Background: The brachial-ankle pulse wave velocity (baPWV) is used to evaluate the degree of atherosclerosis and arterial distensibility, but its major limitation is that it is affected by changes in blood pressure (BP) during measurement. Recently, a new atherosclerotic index, the cardio-ankle vascular index (CAVI), has been developed by measuring PWV and BP. CAVI is adjusted for BP based on the stiffness parameter beta and should measure arterial stiffness independent of BP. The purpose of this study was to evaluate the validity of CAVI compared with baPWV, the reproducibility of the measurement of CAVI, and the effect of BP changes on CAVI and baPWV.
Methods and results: One thousand and thirty-three consecutive subjects undergoing health checkups were studied. CAVI was automatically calculated from the pulse volume record, BP, and the vascular length from heart to ankle. In this general population, both baPWV and CAVI demonstrated a positive correlation with age and systolic BP (SBP). CAVI showed a weaker correlation with SBP than baPWV. The measurement of CAVI demonstrated good reproducibility and was not affected by the increase in BP during measurement.
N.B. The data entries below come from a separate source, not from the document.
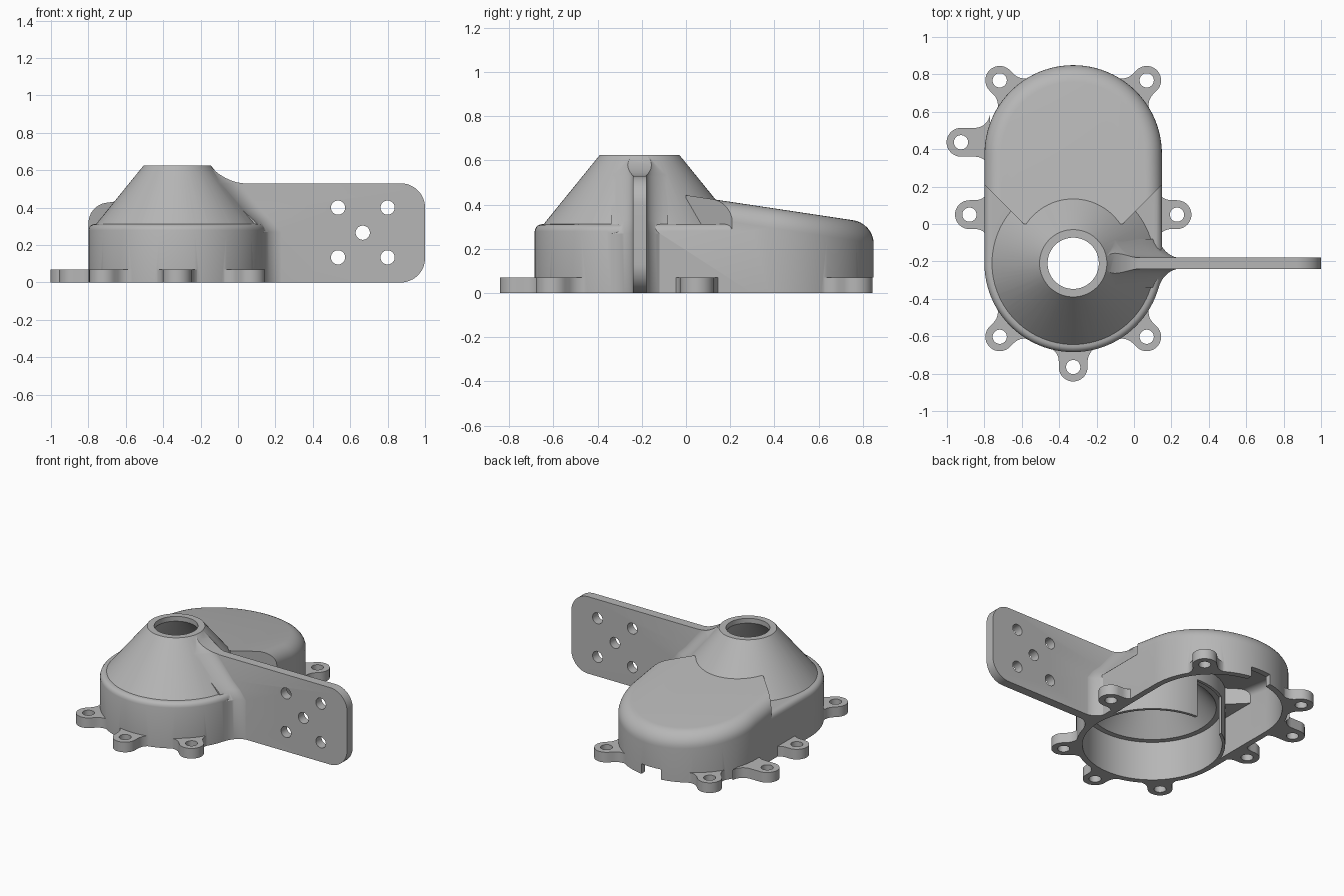
import bpy, bmesh, math
from mathutils import Vector

if "Cube" in bpy.data.objects:
    bpy.data.objects.remove(bpy.data.objects["Cube"])

CX, YF, YB, R = -0.325, -0.21, 0.375, 0.475   # shared axis, front/back arc centres, outer radius
N = 96


def finish(name, bm):
    bmesh.ops.recalc_face_normals(bm, faces=bm.faces)
    me = bpy.data.meshes.new(name)
    bm.to_mesh(me)
    bm.free()
    ob = bpy.data.objects.new(name, me)
    bpy.context.collection.objects.link(ob)
    return ob


def loft(name, rings, cuts=()):
    """Skin closed rings, cap both ends, then trim with (point, outward normal) planes."""
    bm = bmesh.new()
    rows = [[bm.verts.new(p) for p in ring] for ring in rings]
    n = len(rows[0])
    for a, b in zip(rows, rows[1:]):
        for i in range(n):
            j = (i + 1) % n
            bm.faces.new((a[i], a[j], b[j], b[i]))
    bm.faces.new(rows[0])
    bm.faces.new(rows[-1])
    for co, no in cuts:
        res = bmesh.ops.bisect_plane(bm, geom=bm.verts[:] + bm.edges[:] + bm.faces[:],
                                     plane_co=co, plane_no=no, clear_outer=True)
        edges = [e for e in res['geom_cut'] if isinstance(e, bmesh.types.BMEdge)]
        bmesh.ops.edgeloop_fill(bm, edges=edges)
    return finish(name, bm)


def prism(name, pts, z0, z1):
    return loft(name, [[(x, y, z) for x, y in pts] for z in (z0, z1)])


def box(name, x0, x1, y0, y1, z0, z1):
    return prism(name, [(x0, y0), (x1, y0), (x1, y1), (x0, y1)], z0, z1)


def circle(cx, cy, r, n=N):
    return [(cx + r * math.cos(2 * math.pi * i / n), cy + r * math.sin(2 * math.pi * i / n))
            for i in range(n)]


def revolve(name, profile):
    return loft(name, [[(x, y, z) for x, y in circle(CX, YF, r)] for r, z in profile])


def stadium(r):
    h = N // 2
    back = [(CX + r * math.cos(math.pi * i / h), YB + r * math.sin(math.pi * i / h))
            for i in range(h + 1)]
    front = [(CX - r * math.cos(math.pi * i / h), YF - r * math.sin(math.pi * i / h))
             for i in range(h + 1)]
    return back + front


def boolean(target, other, op):
    m = target.modifiers.new(op, 'BOOLEAN')
    m.operation, m.solver, m.object = op, 'EXACT', other
    bpy.context.view_layer.objects.active = target
    bpy.ops.object.modifier_apply(modifier=m.name)
    bpy.data.objects.remove(other, do_unlink=True)


def hump(name, r, drop, fillet, z0, gap):
    """Sloping rounded cover, trimmed to a V at its front."""
    rings = [[(x, y, z0) for x, y in stadium(r)]]
    for k in range(9):
        a = k * math.pi / 16
        rings.append([(x, y, 0.443 - 0.15 * y - drop - fillet * (1 - math.sin(a)))
                      for x, y in stadium(r - fillet * (1 - math.cos(a)))])
    s = gap * math.sqrt(0.5)
    cuts = [((0.15 - s, 0.21 + s, 0), (1, -1, 0)),
            ((-0.80 + s, 0.21 + s, 0), (-1, -1, 0)),
            ((0, 0.001 + gap, 0), (0, -1, 0))]
    return loft(name, rings, cuts)


def lower(name, r, profile):
    """Straight-walled lower shell that ends inside the hump."""
    return loft(name, [[(x, y, z) for x, y in stadium(r - i)] for i, z in profile],
                [((0, 0.3, 0), (0, 1, 0))])


# --- outer body: lower shell, cone and sloping hump
housing = lower("housing", R, [(0, 0), (0, 0.28), (0.004, 0.294), (0.013, 0.305),
                               (0.026, 0.311), (0.042, 0.312)])
boolean(housing, revolve("cone", [(0.42, 0.2), (0.435, 0.311), (0.18, 0.625)]), 'UNION')
boolean(housing, hump("hump", R - 0.0008, 0, 0.09, 0, 0), 'UNION')

# --- mounting plate with rounded outer corners
prof = [(-0.06, 0), (-0.06, 0.53)]
for zc, a0 in ((0.40, 90), (0.13, 0)):
    for k in range(13):
        a = math.radians(a0 - k * 7.5)
        prof.append((0.87 + 0.13 * math.cos(a), zc + 0.13 * math.sin(a)))
plate = loft("plate", [[(x, y, z) for x, z in prof] for y in (-0.241, -0.179)])
boolean(housing, plate, 'UNION')

# --- flared fillet where the plate runs into the body and up the cone
F = 0.1


def curve(t):
    return F - math.sqrt(max(F * F - (F - t) ** 2, 0))


rings = []
for z, rad in [(0, R), (0.27, R), (0.33, 0.432), (0.38, 0.379), (0.53, 0.257)] + \
              [(0.53 + t, 0.257 - 0.815 * t) for t in (0.005, 0.015, 0.03, 0.05, 0.07, 0.09)]:
    t = max(z - 0.53, 0)
    dmax = curve(t)
    side = []
    for k in range(13):
        d = dmax * (k / 12) ** 1.5
        h = 0.029 + curve(d) * (1 - t / F)
        side.append((CX + math.sqrt(rad * rad - h * h) + d, h))
    side.insert(0, (side[0][0] - 0.03, side[0][1]))
    rings.append([(x, YF + h, z) for x, h in side] + [(x, YF - h, z) for x, h in reversed(side)])
boolean(housing, loft("plate_fillet", rings), 'UNION')

# --- bolt ears with flared necks: centre, point aimed at, distance to the wall
ears = [(-0.325, -0.765, CX, YF, 0.08), (-0.925, 0.437, CX, 0.437, 0.125)]
for sx in (-1, 1):
    ears += [(CX + sx * 0.393, 0.768, CX, YB, 0.08),
             (CX + sx * 0.393, -0.603, CX, YF, 0.08),
             (CX + sx * 0.555, 0.05, CX, 0.05, 0.08)]
for ex, ey, tx, ty, length in ears:
    u = Vector((tx - ex, ty - ey)).normalized()
    v = Vector((-u.y, u.x))
    half = [(-0.077 * math.cos(math.radians(a)), 0.077 * math.sin(math.radians(a)))
            for a in range(0, 91, 9)]
    half += [(length - 0.05 + 0.08 * math.sin(math.radians(a)),
              0.077 + 0.08 * (1 - math.cos(math.radians(a)))) for a in range(0, 91, 10)]
    outline = half + [(s, -w) for s, w in reversed(half[1:])]
    pts = [(ex + u.x * s + v.x * w, ey + u.y * s + v.y * w) for s, w in outline]
    boolean(housing, prism("ear", pts, 0, 0.07), 'UNION')

# --- rear pocket, leaving a thin curved partition with an opening in it
pocket = hump("pocket", 0.435, 0.04, 0.05, -0.02, 0.04)
boolean(pocket, lower("side_pocket", 0.434, [(0, -0.02), (0, 0.27)]), 'UNION')
boolean(pocket, prism("partition", circle(CX, YF, 0.456), -0.1, 1), 'DIFFERENCE')
boolean(housing, pocket, 'DIFFERENCE')

# --- round front chamber with conical roof and top bore
chamber = revolve("chamber", [(0.436, -0.02), (0.436, 0.27), (0.40, 0.27),
                              (0.137, 0.592), (0.137, 0.7)])
boolean(housing, chamber, 'DIFFERENCE')
boolean(housing, box("partition_opening", -0.56, -0.31, 0.0, 0.30, -0.02, 0.265), 'DIFFERENCE')

# --- notch in the rear wall
boolean(housing, box("rear_notch", CX - 0.075, CX + 0.075, 0.74, 0.9, -0.02, 0.07), 'DIFFERENCE')

# --- bolt holes in ears and plate
for ex, ey, *_ in ears:
    boolean(housing, prism("ear_hole", circle(ex, ey, 0.038, 32), -0.02, 0.12), 'DIFFERENCE')
for hx, hz in ((0.535, 0.4), (0.8, 0.4), (0.667, 0.266), (0.535, 0.134), (0.8, 0.134)):
    hole = loft("plate_hole", [[(x, y, z) for x, z in circle(hx, hz, 0.038, 32)]
                               for y in (-0.3, -0.1)])
    boolean(housing, hole, 'DIFFERENCE')

# --- single grey finish
grey = bpy.data.materials.new("plain grey")
grey.diffuse_color = (0.47, 0.47, 0.47, 1)
grey.use_nodes = True
grey.node_tree.nodes["Principled BSDF"].inputs["Base Color"].default_value = grey.diffuse_color
housing.data.materials.clear()
housing.data.materials.append(grey)
for p in housing.data.polygons:
    p.material_index = 0
bpy.ops.object.select_all(action='DESELECT')
housing.select_set(True)
bpy.context.view_layer.objects.active = housing
bpy.ops.object.shade_smooth_by_angle(angle=math.radians(28))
Conclusions: CAVI is a useful index of arterial distensibility and is not influenced by BP changes during measurement.